I am reading the Bible cover to cover. Well, actually it's e-cover to e-cover, since I'm reading it on a Kindle. And the most incredible thing has happened!
First, some background. I had the idea of reading the Bible from Genesis to Revelation in 1967 when I was in 8th grade and taking my confirmation class. And tell me, who is more pious than a 13-year-old confirmand who takes it all very seriously? So I started reading. Even though I was an avid reader, the combination of the formal (and unfamiliar) language of the King James version and the seemingly endless and snooze-inducing genealogical lists in Numbers did me in.
And then I got a Kindle e-reader. In July 2010, I bought the NRSV Kindle version of the Bible. And I started reading. I read one chapter a day. After reading two or three books in the Old Testament, I skipped to the New Testament. And then back again. The Kindle makes it so easy to read anytime, anywhere, I have never missed a day. I've read the Bible at home, on vacation, in airports, in hotels, on business trips, in the car, in the chapel at St. Anne's and once in a college football stadium.

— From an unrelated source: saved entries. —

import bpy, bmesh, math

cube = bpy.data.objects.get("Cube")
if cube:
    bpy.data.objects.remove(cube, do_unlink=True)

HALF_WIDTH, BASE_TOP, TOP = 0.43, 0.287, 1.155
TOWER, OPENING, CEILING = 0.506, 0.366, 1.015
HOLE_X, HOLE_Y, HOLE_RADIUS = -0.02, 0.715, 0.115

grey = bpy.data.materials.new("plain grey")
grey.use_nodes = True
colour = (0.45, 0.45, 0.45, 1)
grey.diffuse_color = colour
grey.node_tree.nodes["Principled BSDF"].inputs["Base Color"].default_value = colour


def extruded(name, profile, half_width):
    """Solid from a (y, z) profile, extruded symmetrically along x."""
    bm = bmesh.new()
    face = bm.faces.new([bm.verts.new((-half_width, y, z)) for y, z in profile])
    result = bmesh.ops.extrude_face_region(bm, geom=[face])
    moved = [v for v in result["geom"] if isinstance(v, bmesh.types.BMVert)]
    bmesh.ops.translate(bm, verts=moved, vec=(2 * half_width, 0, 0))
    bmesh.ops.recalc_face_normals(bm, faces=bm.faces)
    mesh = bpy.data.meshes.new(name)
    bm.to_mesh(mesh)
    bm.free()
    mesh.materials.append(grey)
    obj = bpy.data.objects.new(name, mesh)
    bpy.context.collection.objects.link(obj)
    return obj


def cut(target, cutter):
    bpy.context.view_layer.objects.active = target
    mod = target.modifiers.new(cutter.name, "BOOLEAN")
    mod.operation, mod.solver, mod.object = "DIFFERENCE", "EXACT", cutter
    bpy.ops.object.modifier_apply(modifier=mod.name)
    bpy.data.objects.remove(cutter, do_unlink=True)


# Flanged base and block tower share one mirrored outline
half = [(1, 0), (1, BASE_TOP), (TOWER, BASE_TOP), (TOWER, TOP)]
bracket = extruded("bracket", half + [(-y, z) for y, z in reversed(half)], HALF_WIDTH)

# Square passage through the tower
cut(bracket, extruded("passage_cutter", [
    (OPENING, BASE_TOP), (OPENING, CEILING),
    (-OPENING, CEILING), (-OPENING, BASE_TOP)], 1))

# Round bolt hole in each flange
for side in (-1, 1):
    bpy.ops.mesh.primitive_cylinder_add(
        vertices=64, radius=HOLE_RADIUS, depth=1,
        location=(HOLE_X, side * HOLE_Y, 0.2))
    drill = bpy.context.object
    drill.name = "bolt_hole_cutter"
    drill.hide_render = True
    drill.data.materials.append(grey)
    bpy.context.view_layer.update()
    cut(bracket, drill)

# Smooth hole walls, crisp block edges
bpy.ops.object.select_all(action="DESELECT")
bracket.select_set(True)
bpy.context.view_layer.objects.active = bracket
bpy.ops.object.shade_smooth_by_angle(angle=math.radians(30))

At first, I approached my daily Bible reading more as an intellectual exercise than a spiritual one. I have always loved the Old Testament stories of Abraham, Noah, Ruth and Esther, to name a few. What other treasures would I find? From Cain killing Abel in a fit of religious jealousy to a drunken Lot having sex with his daughters, I found gruesome tales of violence, sex, witchcraft, murder and mayhem. And that's just in Genesis. (Pitch the Bible this way, and everyone will want to read it!)
Nearly three years later, I'm almost done. I have finished the New Testament, and I'm now reading the Apocrypha. When I reach chapter 18 of 4 Maccabees, I may just start over again.
I wonder on a second reading if I'll still be appalled at the violence in many of the Psalms, while enchanted by the poetry? Will I still think of the Gospel of St. Mark as the "Cliff Notes" of the Gospels? Will I still think St. Paul could have used a good editor? Will I find that I actually enjoy reading biblical genealogy? (Yeah, probably not on that one.)
So what happened on my Bible-reading journey that was so incredible? What started as an intellectual exercise gradually became spiritual. Reading these stories, some of which were familiar and some not, gives me an inner peace. It centers me. It gives me spiritual strength. I feel a very real connection to people of belief who lived a few generations ago, as well as hundreds and hundreds of years ago. Knowing these Bible stories has made me feel part of a larger community of faith beyond the boundaries of my church or diocese or denomination. Not bad for about five minutes of my time each day!
But then something else began to happen. I so looked forward to reading my one chapter a day, I decided to read the Daily Office in addition. And that soon turned into Morning Prayer and Evening Prayer.
What began as a goal of reading one chapter of the Bible a day has become so much more. It is consistent daily prayer. The 20 minutes or so I spend in the morning and 10 minutes in the evening have become the spiritual foundation of my day.
If you haven't already done so, I challenge you to read the Bible cover to cover, one chapter a day. If you're more ambitious, check out The Bible Challenge from The Center for Biblical Studies, which has a plan for reading the Bible in one year. If this all seems overwhelming, start with an easier goal. For instance, read just the Psalter or the four books of the Gospel.
Just start reading. I wonder what will happen to you? I wonder how it will change your life? Because know this: It will change your life.
Cathryn Conroy is a member and former senior warden of St. Anne's, Damascus and a senior programming manager for AOL. Have you ever attempted to read the Bible from cover to cover? What did you learn? How did it affect you? Share your experience on Facebook.
Note for Kindle users: Check out "Daily Office Rite II Morning and Evening Prayers Pentecost Sunday to Advent Sunday 2013," edited by Eric Simmons. It has date-specific Morning Prayer and Evening Prayer with the Daily Office readings included.